(Dataset excerpts)

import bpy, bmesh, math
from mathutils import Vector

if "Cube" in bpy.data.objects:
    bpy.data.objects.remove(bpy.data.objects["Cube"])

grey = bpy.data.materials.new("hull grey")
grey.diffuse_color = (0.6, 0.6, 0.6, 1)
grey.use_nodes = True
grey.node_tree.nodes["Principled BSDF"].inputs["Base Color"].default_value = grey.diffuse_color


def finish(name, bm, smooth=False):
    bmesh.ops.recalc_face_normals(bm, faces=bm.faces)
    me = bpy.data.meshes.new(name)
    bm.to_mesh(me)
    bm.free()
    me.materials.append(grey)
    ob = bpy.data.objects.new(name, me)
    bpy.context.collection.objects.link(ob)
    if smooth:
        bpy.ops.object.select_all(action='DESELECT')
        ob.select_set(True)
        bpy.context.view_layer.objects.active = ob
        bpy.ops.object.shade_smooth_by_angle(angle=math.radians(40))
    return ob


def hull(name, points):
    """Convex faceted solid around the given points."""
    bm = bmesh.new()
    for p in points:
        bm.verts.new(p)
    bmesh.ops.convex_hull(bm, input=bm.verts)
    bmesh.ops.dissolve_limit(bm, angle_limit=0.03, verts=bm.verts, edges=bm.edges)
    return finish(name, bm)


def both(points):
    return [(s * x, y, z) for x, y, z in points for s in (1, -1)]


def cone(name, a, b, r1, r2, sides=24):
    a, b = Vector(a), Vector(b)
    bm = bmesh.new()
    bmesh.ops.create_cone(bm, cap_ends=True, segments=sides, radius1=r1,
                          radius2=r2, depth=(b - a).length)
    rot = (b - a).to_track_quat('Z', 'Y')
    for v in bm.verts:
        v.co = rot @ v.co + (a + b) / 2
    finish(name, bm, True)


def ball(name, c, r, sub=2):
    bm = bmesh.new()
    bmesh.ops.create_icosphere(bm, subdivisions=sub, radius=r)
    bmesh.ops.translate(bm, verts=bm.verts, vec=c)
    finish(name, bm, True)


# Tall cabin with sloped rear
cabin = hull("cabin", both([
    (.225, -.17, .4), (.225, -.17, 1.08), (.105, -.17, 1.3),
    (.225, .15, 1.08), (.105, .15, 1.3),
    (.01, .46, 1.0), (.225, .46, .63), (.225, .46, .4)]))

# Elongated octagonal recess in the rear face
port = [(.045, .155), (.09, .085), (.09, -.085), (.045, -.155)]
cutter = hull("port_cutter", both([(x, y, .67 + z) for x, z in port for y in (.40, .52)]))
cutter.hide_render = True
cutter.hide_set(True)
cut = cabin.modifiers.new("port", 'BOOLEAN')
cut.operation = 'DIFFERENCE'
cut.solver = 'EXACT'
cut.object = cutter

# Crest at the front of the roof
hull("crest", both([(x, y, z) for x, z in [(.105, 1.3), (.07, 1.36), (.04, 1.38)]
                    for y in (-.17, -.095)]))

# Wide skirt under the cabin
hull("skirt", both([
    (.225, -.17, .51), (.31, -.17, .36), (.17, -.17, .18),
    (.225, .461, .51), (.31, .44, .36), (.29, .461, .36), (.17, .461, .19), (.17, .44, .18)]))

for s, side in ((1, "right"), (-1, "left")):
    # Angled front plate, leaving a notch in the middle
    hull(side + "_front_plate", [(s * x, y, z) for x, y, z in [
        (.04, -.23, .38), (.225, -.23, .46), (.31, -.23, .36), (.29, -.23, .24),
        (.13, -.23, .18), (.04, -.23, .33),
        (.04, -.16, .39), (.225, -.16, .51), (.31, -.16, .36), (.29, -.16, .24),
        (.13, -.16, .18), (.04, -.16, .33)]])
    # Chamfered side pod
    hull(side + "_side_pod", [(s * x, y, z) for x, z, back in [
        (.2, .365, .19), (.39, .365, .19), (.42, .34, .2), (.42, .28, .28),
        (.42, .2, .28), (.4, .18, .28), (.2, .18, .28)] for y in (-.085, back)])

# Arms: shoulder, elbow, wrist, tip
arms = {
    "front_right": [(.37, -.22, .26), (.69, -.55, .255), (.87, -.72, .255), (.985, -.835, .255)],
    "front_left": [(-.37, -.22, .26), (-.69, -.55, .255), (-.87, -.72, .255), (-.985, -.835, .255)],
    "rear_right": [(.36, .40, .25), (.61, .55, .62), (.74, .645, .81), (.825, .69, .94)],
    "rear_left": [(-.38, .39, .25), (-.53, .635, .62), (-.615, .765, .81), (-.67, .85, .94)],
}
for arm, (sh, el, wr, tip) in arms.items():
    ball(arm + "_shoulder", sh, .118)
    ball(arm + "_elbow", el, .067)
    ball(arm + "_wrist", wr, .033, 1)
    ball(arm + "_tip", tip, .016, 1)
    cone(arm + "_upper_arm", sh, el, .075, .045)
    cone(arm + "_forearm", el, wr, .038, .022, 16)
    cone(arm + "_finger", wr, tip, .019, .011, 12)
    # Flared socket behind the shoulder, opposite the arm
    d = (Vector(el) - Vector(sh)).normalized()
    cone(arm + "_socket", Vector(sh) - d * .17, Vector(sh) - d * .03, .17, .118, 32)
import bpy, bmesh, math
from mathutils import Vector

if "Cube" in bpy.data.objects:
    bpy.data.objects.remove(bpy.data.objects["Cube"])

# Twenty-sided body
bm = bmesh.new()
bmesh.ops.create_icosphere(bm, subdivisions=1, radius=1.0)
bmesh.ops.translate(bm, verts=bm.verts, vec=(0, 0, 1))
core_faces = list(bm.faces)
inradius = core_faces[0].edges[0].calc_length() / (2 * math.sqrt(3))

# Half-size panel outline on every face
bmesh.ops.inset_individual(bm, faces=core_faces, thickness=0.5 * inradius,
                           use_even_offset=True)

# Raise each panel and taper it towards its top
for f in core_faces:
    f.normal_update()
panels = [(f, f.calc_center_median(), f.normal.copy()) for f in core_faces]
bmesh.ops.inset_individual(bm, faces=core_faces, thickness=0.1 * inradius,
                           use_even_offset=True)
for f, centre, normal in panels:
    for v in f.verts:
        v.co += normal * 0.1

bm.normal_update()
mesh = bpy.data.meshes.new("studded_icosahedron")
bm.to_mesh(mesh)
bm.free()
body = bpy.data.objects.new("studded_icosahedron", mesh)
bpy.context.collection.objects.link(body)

(End Dataset excerpts)

What is expected. Only the lines that hold the word "objects" are wanted; each should be pulled from the records.

Answer section.
if "Cube" in bpy.data.objects:
    bpy.data.objects.remove(bpy.data.objects["Cube"])
    ob = bpy.data.objects.new(name, me)
    bpy.context.collection.objects.link(ob)
        bpy.context.view_layer.objects.active = ob
if "Cube" in bpy.data.objects:
    bpy.data.objects.remove(bpy.data.objects["Cube"])
body = bpy.data.objects.new("studded_icosahedron", mesh)
bpy.context.collection.objects.link(body)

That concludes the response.